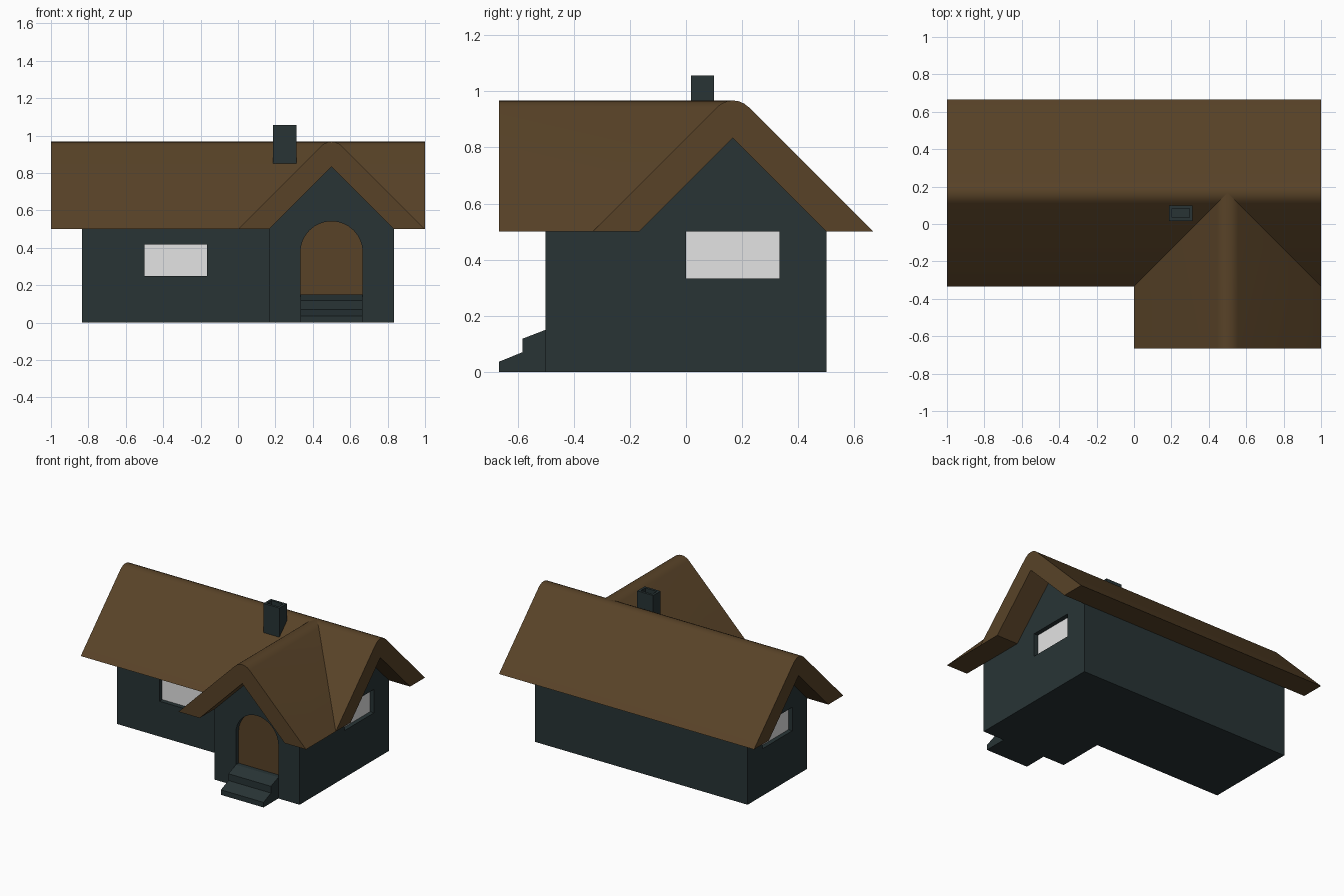
import bpy, bmesh, math

if "Cube" in bpy.data.objects:
    bpy.data.objects.remove(bpy.data.objects["Cube"])

def material(name, rgb):
    m = bpy.data.materials.new(name)
    m.diffuse_color = (*rgb, 1)
    m.use_nodes = True
    m.node_tree.nodes["Principled BSDF"].inputs["Base Color"].default_value = m.diffuse_color
    return m

WALL = material("dark slate", (0.021, 0.034, 0.036))
BROWN = material("brown", (0.098, 0.055, 0.0205))
GLASS = material("pale glass", (0.77, 0.77, 0.77))
T = 1 / 6          # layout module
D = 0.033          # depth of window and door recesses

def loft(name, ring_a, ring_b, mat, cap_b=True):
    """Solid between two matching rings of points."""
    bm = bmesh.new()
    a = [bm.verts.new(p) for p in ring_a]
    b = [bm.verts.new(p) for p in ring_b]
    n = len(a)
    for i in range(n):
        j = (i + 1) % n
        bm.faces.new((a[i], a[j], b[j], b[i]))
    bm.faces.new(a[::-1])
    if cap_b:
        bm.faces.new(b)
    bmesh.ops.recalc_face_normals(bm, faces=bm.faces)
    me = bpy.data.meshes.new(name)
    bm.to_mesh(me)
    bm.free()
    me.materials.append(mat)
    ob = bpy.data.objects.new(name, me)
    bpy.context.collection.objects.link(ob)
    return ob

def along_x(name, pts, x0, x1, mat):
    return loft(name, [(x0, y, z) for y, z in pts], [(x1, y, z) for y, z in pts], mat)

def along_y(name, pts, y0, y1, mat):
    return loft(name, [(x, y0, z) for x, z in pts], [(x, y1, z) for x, z in pts], mat)

def rect(u0, u1, z0, z1):
    return [(u0, z0), (u1, z0), (u1, z1), (u0, z1)]

def cut(target, cutter):
    cutter.hide_render = True
    bpy.context.view_layer.objects.active = target
    mod = target.modifiers.new("recess", 'BOOLEAN')
    mod.operation = 'DIFFERENCE'
    mod.solver = 'EXACT'
    mod.object = cutter
    bpy.ops.object.modifier_apply(modifier=mod.name)
    bpy.data.objects.remove(cutter)

# Shared gable profiles, centred on the ridge
wall_prof = [(-2*T, 0), (2*T, 0), (2*T, .5), (0, .5 + 2*T), (-2*T, .5)]
r = 0.056 * math.sqrt(2)
zc = 1 - 2 * 0.056
arc = [(r * math.cos(math.radians(45 + 15*i)), zc + r * math.sin(math.radians(45 + 15*i)))
       for i in range(7)]
roof_prof = [(.5, .5)] + arc + [(-.5, .5), (-2*T, .5), (0, .5 + 2*T), (2*T, .5)]

# Main hall along x, front wing along y mitred into it
def wing(name, prof, y0, mat, cap):
    return loft(name, [(u + .5, y0, z) for u, z in prof],
                [(u + .5, T - abs(u), z) for u, z in prof], mat, cap)

main_walls = along_x("main_walls", [(u + T, z) for u, z in wall_prof], -5*T, 5*T, WALL)
wing_walls = wing("wing_walls", wall_prof, -.5, WALL, True)
main_roof = along_x("main_roof", [(u + T, z) for u, z in roof_prof], -1, 1, BROWN)
wing_roof = wing("wing_roof", roof_prof, -4*T, BROWN, False)

# Recessed windows: both gable ends and the front wall
side = rect(0, 2*T, 2*T, .4995)
for label, s in (("left", -1), ("right", 1)):
    cut(main_walls, along_x("cutter", side, s * (5*T - D), s * (5*T + .1), WALL))
    along_x(label + "_window", side, s * (5*T - D - .004), s * (5*T - D + .002), GLASS)
front = rect(-.5, -T, .25, 2.5*T)
cut(main_walls, along_y("cutter", front, -T - .1, -T + D, WALL))
along_y("front_window", front, -T + D - .002, -T + D + .004, GLASS)

# Arched door
door = [(2*T, .15), (4*T, .15)] + [
    (.5 + T * math.cos(math.pi * i / 16), .375 + T * math.sin(math.pi * i / 16)) for i in range(17)]
cut(wing_walls, along_y("cutter", door, -.6, -.5 + D, WALL))
along_y("door", door, -.5 + D - .002, -.5 + D + .004, BROWN)

# Two front steps with sloping treads
along_x("steps", [(-.5, 0), (-4*T, 0), (-4*T, .036), (-3.5*T, .07), (-3.5*T, .118), (-.5, .15)],
        2*T, 4*T, WALL)

# Hollow chimney
chimney = along_x("chimney", rect(.017, .1, .8, 1.057), .1875, .3125, WALL)
cut(chimney, along_x("cutter", rect(.034, .083, 1.015, 1.1), .2045, .2955, WALL))

# Soft ridges
for ob in (main_roof, wing_roof):
    bpy.ops.object.select_all(action='DESELECT')
    ob.select_set(True)
    bpy.context.view_layer.objects.active = ob
    bpy.ops.object.shade_smooth_by_angle(angle=math.radians(30))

_WORK ITEM_.
The lines to reproduce run from the one that contains "1.057), .1875, .3125, WALL)" through the last line above; copy them exactly.

_YOUR SOLUTION_.
chimney = along_x("chimney", rect(.017, .1, .8, 1.057), .1875, .3125, WALL)
cut(chimney, along_x("cutter", rect(.034, .083, 1.015, 1.1), .2045, .2955, WALL))

# Soft ridges
for ob in (main_roof, wing_roof):
    bpy.ops.object.select_all(action='DESELECT')
    ob.select_set(True)
    bpy.context.view_layer.objects.active = ob
    bpy.ops.object.shade_smooth_by_angle(angle=math.radians(30))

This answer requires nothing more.